WHAT IS BEING ASKED:
Whenever a line of the data below holds the string "base", copy that line.

(Stored data)

※ ※ ※

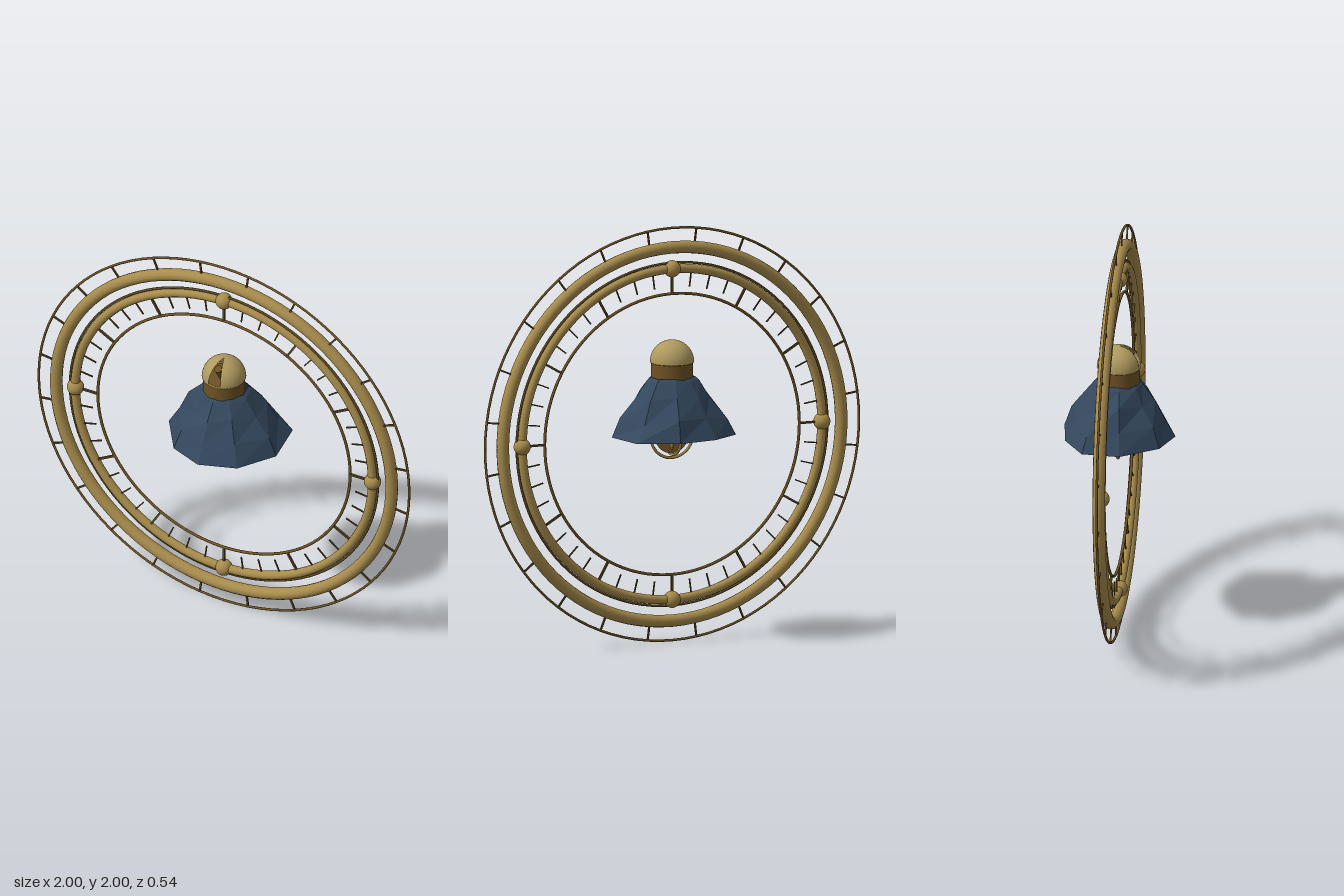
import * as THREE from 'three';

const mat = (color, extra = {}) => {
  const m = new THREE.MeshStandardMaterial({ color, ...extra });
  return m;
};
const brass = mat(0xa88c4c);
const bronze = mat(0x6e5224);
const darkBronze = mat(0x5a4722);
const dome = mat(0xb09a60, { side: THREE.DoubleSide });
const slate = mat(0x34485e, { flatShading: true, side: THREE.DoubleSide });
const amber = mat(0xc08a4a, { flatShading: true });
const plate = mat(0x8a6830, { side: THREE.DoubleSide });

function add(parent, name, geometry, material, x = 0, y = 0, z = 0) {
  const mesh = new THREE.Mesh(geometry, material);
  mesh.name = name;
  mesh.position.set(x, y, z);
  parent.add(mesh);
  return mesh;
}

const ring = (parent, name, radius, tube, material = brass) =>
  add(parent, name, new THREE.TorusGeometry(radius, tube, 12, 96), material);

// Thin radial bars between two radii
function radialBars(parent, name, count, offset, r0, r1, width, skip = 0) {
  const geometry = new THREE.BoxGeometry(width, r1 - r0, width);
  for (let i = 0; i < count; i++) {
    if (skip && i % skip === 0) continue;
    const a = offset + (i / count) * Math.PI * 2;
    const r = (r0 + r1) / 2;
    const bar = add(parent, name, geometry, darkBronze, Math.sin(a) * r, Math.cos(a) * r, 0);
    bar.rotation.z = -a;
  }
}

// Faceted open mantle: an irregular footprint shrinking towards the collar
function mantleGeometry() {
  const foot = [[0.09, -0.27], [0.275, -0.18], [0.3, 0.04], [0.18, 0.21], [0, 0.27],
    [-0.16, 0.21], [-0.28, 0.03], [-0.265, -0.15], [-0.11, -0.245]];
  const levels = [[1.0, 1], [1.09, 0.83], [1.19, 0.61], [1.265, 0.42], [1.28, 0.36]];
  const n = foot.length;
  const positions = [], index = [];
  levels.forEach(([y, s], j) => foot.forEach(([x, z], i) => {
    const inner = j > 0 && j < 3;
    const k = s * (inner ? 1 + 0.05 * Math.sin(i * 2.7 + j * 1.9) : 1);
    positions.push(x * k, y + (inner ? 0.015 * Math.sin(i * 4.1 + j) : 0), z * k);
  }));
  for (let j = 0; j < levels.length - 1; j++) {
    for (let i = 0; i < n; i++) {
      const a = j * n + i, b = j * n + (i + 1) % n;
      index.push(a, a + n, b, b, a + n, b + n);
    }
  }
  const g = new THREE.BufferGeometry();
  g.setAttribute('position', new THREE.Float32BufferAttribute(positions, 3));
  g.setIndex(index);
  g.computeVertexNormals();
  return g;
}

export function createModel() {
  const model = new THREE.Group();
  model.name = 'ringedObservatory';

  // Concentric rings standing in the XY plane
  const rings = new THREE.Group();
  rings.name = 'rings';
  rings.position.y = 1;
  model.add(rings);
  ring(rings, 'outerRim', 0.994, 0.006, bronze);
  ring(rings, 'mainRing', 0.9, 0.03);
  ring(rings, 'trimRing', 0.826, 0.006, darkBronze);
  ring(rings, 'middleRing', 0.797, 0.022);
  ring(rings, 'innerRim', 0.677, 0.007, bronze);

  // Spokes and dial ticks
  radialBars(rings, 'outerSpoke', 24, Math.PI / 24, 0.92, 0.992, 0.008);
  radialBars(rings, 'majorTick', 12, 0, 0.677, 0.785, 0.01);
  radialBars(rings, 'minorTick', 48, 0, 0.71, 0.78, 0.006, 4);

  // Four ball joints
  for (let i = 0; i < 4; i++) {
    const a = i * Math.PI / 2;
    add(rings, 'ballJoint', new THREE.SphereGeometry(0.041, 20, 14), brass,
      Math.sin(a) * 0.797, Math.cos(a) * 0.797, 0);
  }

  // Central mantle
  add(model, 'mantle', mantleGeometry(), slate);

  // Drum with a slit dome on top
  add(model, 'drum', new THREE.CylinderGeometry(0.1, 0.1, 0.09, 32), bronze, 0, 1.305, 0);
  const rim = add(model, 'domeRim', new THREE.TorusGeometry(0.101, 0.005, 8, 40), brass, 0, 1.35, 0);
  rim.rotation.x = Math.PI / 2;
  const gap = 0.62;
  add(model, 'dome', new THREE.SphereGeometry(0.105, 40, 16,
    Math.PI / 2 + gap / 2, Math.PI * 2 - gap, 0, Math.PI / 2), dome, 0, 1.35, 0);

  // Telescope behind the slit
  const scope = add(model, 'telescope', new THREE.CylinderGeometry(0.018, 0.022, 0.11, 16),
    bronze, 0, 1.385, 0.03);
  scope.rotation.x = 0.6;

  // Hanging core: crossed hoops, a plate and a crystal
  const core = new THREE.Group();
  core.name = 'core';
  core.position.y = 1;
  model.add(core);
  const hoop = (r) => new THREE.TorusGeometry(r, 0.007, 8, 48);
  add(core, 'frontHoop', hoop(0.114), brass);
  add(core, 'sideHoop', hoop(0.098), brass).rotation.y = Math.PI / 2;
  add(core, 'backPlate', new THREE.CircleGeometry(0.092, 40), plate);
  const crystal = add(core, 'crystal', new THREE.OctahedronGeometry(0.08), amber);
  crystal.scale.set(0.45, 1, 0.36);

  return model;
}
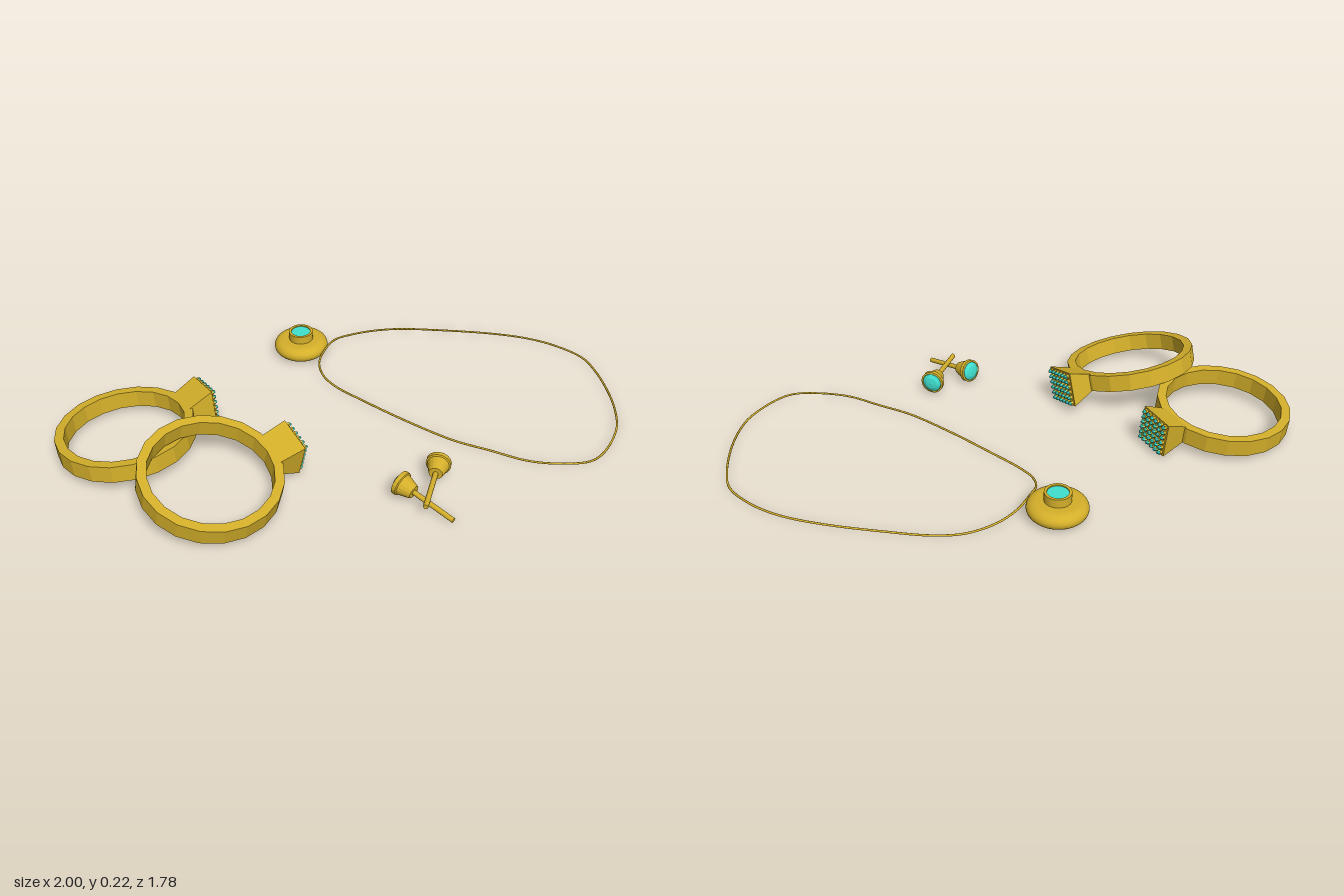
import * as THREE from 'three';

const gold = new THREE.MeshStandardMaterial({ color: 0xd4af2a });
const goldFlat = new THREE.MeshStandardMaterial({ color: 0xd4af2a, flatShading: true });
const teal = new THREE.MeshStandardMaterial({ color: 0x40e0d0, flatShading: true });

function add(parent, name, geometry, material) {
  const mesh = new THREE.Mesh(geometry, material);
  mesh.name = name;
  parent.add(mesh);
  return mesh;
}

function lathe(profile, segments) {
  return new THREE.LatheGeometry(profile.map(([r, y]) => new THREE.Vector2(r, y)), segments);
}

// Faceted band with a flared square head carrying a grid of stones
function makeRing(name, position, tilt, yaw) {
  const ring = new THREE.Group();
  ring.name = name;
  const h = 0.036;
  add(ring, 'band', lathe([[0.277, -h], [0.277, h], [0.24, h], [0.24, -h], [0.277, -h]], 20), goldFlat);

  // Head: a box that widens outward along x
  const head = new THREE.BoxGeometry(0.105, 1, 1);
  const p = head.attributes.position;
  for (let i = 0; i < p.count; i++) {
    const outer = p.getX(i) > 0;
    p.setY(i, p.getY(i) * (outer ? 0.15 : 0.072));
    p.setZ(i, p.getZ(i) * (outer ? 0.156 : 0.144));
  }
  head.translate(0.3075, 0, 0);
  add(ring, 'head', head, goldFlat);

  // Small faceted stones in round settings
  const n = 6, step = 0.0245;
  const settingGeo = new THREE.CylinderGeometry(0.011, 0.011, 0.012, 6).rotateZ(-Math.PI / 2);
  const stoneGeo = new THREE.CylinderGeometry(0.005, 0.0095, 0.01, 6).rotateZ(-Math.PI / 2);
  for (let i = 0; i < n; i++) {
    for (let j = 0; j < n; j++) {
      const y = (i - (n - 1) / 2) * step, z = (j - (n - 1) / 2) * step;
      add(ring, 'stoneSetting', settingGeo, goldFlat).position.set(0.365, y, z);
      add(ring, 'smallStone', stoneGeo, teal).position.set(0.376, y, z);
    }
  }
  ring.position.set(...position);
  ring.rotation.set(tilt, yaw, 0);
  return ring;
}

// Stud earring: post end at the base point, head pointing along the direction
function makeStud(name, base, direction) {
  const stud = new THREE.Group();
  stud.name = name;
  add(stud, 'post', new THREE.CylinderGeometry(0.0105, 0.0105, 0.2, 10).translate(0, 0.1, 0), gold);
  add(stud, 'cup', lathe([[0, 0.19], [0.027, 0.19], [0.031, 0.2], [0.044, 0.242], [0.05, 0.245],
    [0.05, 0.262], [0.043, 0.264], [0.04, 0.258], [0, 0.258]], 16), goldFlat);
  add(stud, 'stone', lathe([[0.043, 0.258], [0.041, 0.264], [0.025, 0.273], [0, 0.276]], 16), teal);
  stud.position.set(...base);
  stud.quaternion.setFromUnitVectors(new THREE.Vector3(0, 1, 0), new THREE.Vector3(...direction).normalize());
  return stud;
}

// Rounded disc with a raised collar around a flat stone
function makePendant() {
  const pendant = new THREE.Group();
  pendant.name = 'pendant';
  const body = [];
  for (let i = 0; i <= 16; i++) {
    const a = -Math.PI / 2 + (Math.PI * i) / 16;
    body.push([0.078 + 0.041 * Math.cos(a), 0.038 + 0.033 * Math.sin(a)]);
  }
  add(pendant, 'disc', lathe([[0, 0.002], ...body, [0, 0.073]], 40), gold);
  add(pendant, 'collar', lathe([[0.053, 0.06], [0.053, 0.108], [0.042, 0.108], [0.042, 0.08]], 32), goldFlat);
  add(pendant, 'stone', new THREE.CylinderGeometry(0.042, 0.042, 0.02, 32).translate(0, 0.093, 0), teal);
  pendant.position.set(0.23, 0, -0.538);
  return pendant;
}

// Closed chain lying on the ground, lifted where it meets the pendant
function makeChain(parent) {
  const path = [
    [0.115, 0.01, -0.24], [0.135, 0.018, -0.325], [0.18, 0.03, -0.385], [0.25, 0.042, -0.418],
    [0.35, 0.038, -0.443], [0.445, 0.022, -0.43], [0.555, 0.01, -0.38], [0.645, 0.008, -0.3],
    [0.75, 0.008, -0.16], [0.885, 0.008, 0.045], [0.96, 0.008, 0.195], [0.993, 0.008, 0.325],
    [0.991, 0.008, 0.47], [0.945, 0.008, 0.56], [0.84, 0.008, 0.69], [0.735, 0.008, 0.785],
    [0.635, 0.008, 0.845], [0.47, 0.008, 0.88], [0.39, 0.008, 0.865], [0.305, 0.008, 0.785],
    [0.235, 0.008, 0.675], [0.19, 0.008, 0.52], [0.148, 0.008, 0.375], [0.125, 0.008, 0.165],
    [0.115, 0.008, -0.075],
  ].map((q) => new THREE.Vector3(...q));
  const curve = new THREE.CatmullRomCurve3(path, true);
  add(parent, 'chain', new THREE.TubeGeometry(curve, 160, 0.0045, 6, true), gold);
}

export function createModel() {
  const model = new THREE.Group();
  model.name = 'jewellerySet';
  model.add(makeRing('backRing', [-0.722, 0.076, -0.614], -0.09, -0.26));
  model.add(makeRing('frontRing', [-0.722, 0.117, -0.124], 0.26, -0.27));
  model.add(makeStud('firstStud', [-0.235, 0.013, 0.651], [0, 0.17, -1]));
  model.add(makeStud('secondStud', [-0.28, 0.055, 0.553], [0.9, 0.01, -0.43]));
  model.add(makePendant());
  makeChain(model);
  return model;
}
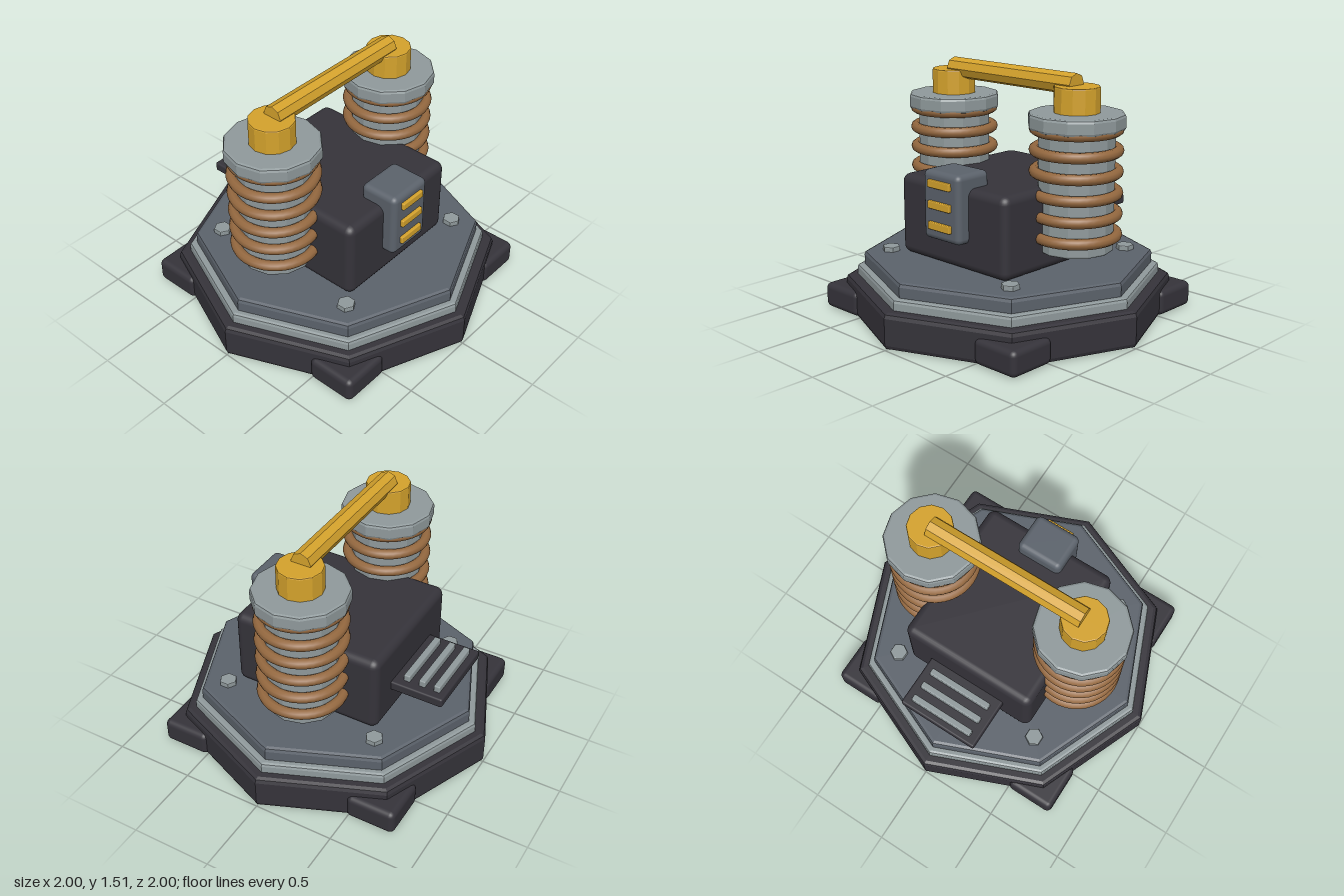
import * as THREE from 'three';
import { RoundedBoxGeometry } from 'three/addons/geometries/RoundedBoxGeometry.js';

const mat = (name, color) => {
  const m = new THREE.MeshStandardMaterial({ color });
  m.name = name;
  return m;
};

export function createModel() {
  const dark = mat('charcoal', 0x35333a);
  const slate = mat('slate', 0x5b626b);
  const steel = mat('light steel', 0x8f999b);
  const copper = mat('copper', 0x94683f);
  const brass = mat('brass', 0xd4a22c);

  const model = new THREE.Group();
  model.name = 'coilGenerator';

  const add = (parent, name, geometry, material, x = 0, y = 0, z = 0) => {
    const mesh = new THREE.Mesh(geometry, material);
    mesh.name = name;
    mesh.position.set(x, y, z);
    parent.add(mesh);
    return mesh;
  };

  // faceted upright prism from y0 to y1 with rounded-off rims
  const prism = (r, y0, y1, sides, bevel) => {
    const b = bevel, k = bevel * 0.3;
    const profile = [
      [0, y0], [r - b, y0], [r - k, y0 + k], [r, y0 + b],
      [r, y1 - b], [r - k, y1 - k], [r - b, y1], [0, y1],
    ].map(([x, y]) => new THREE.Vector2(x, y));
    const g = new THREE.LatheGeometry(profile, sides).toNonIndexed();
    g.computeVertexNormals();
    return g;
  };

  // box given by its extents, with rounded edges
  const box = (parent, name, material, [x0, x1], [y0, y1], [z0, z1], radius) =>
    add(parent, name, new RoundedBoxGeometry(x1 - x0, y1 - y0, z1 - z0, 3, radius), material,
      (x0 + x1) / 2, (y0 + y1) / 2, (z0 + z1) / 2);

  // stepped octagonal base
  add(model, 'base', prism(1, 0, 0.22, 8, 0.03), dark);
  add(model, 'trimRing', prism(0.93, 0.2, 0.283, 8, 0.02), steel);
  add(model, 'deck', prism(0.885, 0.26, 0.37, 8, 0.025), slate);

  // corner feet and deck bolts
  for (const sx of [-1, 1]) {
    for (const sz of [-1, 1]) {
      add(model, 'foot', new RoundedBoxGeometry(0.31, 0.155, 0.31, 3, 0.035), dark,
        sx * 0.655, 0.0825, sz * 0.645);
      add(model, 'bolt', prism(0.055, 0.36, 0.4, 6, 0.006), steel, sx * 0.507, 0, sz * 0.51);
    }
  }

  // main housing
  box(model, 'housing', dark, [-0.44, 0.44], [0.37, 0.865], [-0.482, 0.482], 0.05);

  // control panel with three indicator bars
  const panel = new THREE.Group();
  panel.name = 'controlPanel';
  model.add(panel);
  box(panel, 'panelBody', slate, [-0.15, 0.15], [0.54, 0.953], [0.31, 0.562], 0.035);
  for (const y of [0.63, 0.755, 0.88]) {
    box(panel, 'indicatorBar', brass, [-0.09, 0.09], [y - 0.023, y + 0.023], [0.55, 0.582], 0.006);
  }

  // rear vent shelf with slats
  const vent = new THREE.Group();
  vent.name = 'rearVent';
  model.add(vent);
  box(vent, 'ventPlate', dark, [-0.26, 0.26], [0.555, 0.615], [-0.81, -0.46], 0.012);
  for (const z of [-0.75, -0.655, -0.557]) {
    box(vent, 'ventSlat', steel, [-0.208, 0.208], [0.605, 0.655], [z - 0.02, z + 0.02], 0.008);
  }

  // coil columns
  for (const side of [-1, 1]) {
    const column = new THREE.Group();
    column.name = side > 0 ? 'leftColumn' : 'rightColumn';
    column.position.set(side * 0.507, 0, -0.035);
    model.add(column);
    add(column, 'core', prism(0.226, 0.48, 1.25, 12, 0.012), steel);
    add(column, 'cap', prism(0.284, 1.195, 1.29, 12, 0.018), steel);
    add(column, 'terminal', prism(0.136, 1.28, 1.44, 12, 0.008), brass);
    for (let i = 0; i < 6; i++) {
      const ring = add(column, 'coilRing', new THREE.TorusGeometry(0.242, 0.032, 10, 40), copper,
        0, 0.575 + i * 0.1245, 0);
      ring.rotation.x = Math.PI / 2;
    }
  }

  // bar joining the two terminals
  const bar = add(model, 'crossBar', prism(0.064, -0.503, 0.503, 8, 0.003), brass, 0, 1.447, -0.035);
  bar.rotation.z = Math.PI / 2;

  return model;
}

※ ※ ※

EXERCISE RESPONSE:
// Stud earring: post end at the base point, head pointing along the direction
function makeStud(name, base, direction) {
  stud.position.set(...base);
  // stepped octagonal base
  add(model, 'base', prism(1, 0, 0.22, 8, 0.03), dark);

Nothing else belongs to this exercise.